    > The difference, of course, is that the kid-rich Chicago neighborhood is very unlikely to be white, and likely to be lower income. As with so many things—”everyone I know in this neighborhood drives,” for example—the conventional wisdom is driven by the behavior of the white and professional classes, who do, in fact, seem much more likely to have kids in the suburbs than in the neighborhoods they populate in the city.

    The “conventional wisdom” is not just driven by the ‘white and professional classes’ – it is by, for, and inherently about white families. Keeping that in mind, I think it is “correct” conventionally (although, as you note, changing). The existence of lots of poorer or less white families in the city is acknowledged in this conventional narrative. It’s not absolutely descriptive of the world, but it’s not wholly baseless either.

  2. Have you considered a population density heat map of just households with kids? I like those for these kinds of comparisons since your map is being skewed by the propensity of non-traditional households to live in dense areas. They may be as many kids in Lincoln Park as a suburban tract, but there are ALSO an equal number of non-family households that make it look lighter on a % map.

    1. I’d be curious to see a good representation of this. Lincoln Park has 22K/sq mi, Oak Park has 11K, Naperville has 4200. Lincoln Park has 30% households with children and Naperville has 45%. Naperville’s average family size is 3.55 – I couldn’t find one for Lincoln Park but I’d be surprised if it was near that.

      So the population stats aren’t thaaaaat different, nowhere near the ~5x difference in population density. Did you mean something like “Children as a % of the population that lives in a family” ? The (rich) city neighborhoods would probably still score low because of small family sizes.

  3. Although I did not share your assumption, this was very interesting to think about. I was born (1965) and raised in West Town. My brother and I both moved to the Northwest side in the late 90’s because we were having kids. A big part of the reason was price – couldn’t afford a single family home in gentrified West Town. But another issue was that I wanted my kids to have other kids to play with. As Frank, at the iconic Bari Foods, disgustedly remarked at the time: “People in this neighborhood used to have kids. Now they have PETS.”
    The kid-rich West Town of my youth was dominated by immigrant families. I note that Jefferson Park, with its growing population of kids, is increasingly so. While it was already a neighborhood of immigrants when we moved in 17 years ago (Poles, Irish, Asian) now my son goes to our neighborhood grade school where the English-language learners speak 33 different languages at home.

Leave a Reply

Fill in your details below or click an icon to log in:

WordPress.com Logo

You are commenting using your WordPress.com account. Log Out / Change )

Twitter picture

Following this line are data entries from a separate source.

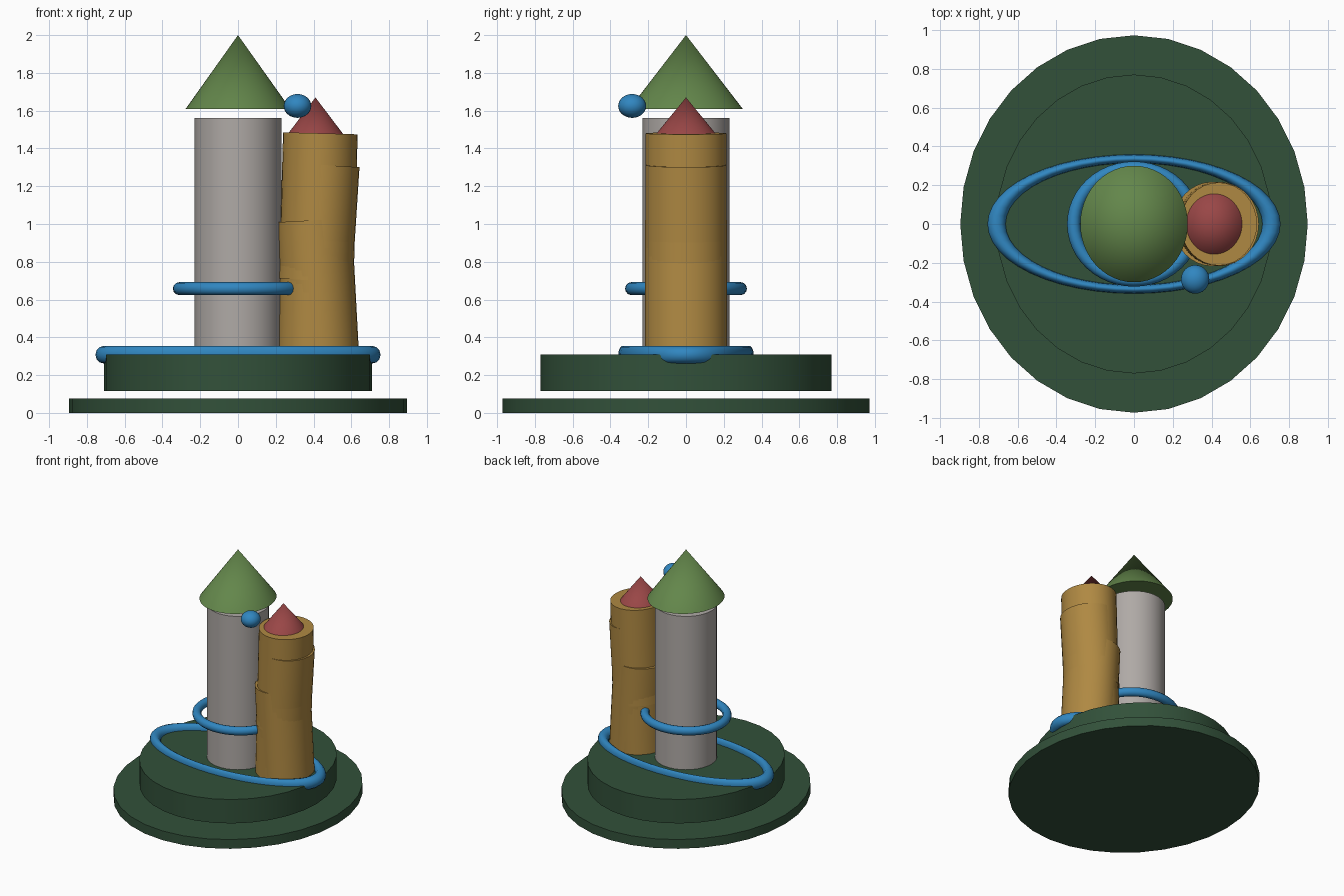
import bpy
import math
from mathutils import Vector

default = bpy.data.objects.get("Cube")
if default:
    bpy.data.objects.remove(default, do_unlink=True)

SQUASH = 0.923  # the round parts are narrower in x than in y


def material(name, r, g, b):
    mat = bpy.data.materials.new(name)
    mat.use_nodes = True
    mat.diffuse_color = (r, g, b, 1)
    mat.node_tree.nodes["Principled BSDF"].inputs["Base Color"].default_value = (r, g, b, 1)
    return mat


dark_green = material("dark_green", 0.032, 0.082, 0.042)
leaf_green = material("leaf_green", 0.125, 0.24, 0.07)
stone_grey = material("stone_grey", 0.43, 0.4, 0.38)
ochre = material("ochre", 0.43, 0.25, 0.055)
brick_red = material("brick_red", 0.32, 0.062, 0.062)
water_blue = material("water_blue", 0.03, 0.24, 0.53)


def finish(name, mat, scale=(1, 1, 1)):
    obj = bpy.context.object
    obj.name = name
    obj.scale = scale
    obj.data.materials.append(mat)
    bpy.ops.object.shade_smooth_by_angle(angle=math.radians(35))
    return obj


def disc(name, mat, rx, ry, bottom, top, sides=32):
    bpy.ops.mesh.primitive_cylinder_add(vertices=sides, radius=1, depth=top - bottom,
                                        location=(0, 0, (bottom + top) / 2))
    return finish(name, mat, (rx, ry, 1))


def roof(name, mat, x, radius, bottom, top):
    bpy.ops.mesh.primitive_cone_add(vertices=48, radius1=radius, radius2=0, depth=top - bottom,
                                    location=(x, 0, (bottom + top) / 2))
    return finish(name, mat, (SQUASH, 1, 1))


def ring(name, mat, z, outer, tube, scale):
    bpy.ops.mesh.primitive_torus_add(major_segments=48, minor_segments=12,
                                     major_radius=outer - tube, minor_radius=tube,
                                     location=(0, 0, z))
    return finish(name, mat, scale)


def leaning_column(name, mat, start, end, radius):
    a, b = Vector(start), Vector(end)
    axis = b - a
    bpy.ops.mesh.primitive_cylinder_add(vertices=32, radius=radius, depth=axis.length,
                                        location=(a + b) / 2,
                                        rotation=(0, math.atan2(axis.x, axis.z), 0))
    return finish(name, mat, (SQUASH, 1, 1))


# Stepped island base, with the tiers floating slightly apart
disc("lower_base", dark_green, 0.895, 0.972, 0, 0.075)
disc("upper_base", dark_green, 0.71, 0.77, 0.115, 0.31)

# Main tower and its roof
disc("main_tower", stone_grey, 0.23, 0.23, 0.31, 1.56)
roof("main_roof", leaf_green, 0, 0.3, 1.61, 2.0)

# Side tower made of three overlapping leaning columns
leaning_column("side_tower_lower", ochre, (0.44, 0, 0.31), (0.402, 0, 1.02), 0.217)
leaning_column("side_tower_middle", ochre, (0.407, 0, 0.7), (0.446, 0, 1.313), 0.214)
leaning_column("side_tower_upper", ochre, (0.404, 0, 0.31), (0.436, 0, 1.48), 0.214)
roof("side_roof", brick_red, 0.41, 0.16, 1.475, 1.67)

# Flat oval ring on the base and the band around the main tower
ring("base_ring", water_blue, 0.308, 0.755, 0.047, (1, 0.475, 1))
ring("tower_ring", water_blue, 0.658, 0.345, 0.034, (1, 0.935, 1))

# Floating ball beside the roofs
bpy.ops.mesh.primitive_uv_sphere_add(segments=24, ring_count=16, radius=1,
                                     location=(0.315, -0.285, 1.625))
finish("floating_ball", water_blue, (0.073, 0.074, 0.063))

You are commenting using your Twitter account. Log Out / Change )

Facebook photo

You are commenting using your Facebook account. Log Out / Change )

Google+ photo

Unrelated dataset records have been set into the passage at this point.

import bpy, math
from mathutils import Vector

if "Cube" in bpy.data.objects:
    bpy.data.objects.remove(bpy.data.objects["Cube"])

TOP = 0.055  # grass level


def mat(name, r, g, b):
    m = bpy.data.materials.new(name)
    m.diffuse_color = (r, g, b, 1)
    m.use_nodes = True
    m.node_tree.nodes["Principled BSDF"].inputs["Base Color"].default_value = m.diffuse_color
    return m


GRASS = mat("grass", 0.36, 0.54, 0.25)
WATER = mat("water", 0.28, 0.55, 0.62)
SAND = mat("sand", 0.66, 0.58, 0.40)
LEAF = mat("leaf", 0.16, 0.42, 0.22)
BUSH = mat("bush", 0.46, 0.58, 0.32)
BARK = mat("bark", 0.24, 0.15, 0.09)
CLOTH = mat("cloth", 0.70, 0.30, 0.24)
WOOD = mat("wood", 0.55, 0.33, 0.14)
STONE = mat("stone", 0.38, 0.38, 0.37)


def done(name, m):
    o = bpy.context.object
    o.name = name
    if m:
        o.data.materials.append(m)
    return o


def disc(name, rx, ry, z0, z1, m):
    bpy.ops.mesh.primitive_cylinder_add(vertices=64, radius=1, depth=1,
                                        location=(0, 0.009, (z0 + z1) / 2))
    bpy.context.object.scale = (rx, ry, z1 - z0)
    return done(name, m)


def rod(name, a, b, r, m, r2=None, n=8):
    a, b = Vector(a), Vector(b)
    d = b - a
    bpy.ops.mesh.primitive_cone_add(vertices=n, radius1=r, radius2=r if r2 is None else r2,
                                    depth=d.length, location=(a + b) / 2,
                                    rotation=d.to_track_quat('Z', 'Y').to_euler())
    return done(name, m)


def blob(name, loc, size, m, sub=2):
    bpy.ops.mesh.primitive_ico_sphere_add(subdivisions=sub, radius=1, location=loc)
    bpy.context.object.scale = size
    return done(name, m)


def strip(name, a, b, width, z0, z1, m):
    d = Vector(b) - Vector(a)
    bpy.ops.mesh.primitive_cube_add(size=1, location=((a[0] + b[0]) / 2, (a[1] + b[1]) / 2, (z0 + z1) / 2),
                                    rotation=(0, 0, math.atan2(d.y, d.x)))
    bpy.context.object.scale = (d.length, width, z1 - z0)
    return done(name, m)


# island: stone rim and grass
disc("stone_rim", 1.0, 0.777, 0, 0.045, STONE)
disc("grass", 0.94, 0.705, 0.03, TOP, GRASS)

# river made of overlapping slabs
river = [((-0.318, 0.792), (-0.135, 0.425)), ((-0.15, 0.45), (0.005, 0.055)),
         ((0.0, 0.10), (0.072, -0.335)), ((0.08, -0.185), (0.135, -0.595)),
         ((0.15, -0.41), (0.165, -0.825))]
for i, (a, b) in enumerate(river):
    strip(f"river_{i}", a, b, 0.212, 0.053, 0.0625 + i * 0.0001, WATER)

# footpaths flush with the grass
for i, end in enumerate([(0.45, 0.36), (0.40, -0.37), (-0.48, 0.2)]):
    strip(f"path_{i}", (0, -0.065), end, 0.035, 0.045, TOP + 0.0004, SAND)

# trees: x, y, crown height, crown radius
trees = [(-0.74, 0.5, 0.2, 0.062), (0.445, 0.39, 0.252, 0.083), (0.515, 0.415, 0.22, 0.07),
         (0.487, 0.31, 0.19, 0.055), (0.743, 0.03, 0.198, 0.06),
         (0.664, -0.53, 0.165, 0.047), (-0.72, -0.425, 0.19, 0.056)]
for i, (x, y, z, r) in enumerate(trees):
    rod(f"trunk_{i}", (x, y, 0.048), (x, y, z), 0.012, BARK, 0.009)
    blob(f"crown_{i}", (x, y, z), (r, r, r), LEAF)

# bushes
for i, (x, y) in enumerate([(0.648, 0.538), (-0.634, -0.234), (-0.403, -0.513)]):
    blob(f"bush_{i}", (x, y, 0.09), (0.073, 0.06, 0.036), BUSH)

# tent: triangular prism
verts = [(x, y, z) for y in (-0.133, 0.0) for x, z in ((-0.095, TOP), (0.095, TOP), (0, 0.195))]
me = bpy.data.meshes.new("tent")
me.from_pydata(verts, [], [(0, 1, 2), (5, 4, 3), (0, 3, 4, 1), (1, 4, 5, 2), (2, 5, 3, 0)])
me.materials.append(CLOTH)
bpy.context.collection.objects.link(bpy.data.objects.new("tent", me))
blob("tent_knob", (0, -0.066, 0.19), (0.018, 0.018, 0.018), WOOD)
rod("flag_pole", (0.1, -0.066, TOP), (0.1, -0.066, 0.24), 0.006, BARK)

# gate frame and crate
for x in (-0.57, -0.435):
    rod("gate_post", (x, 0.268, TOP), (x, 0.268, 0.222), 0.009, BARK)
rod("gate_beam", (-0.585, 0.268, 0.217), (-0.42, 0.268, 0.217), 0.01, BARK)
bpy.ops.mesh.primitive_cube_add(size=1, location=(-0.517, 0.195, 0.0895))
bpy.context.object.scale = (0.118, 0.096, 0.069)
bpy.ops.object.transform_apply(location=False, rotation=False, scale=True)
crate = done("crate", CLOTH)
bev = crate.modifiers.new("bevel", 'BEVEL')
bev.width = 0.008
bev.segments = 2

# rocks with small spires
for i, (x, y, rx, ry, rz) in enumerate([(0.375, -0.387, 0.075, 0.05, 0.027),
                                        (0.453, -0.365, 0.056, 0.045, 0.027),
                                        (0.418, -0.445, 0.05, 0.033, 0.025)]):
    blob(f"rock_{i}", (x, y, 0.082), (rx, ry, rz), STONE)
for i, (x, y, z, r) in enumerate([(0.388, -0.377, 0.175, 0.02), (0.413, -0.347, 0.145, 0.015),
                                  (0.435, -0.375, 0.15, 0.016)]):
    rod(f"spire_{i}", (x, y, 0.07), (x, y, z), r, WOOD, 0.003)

You are commenting using your Google+ account. Log Out / Change )

Connecting to %s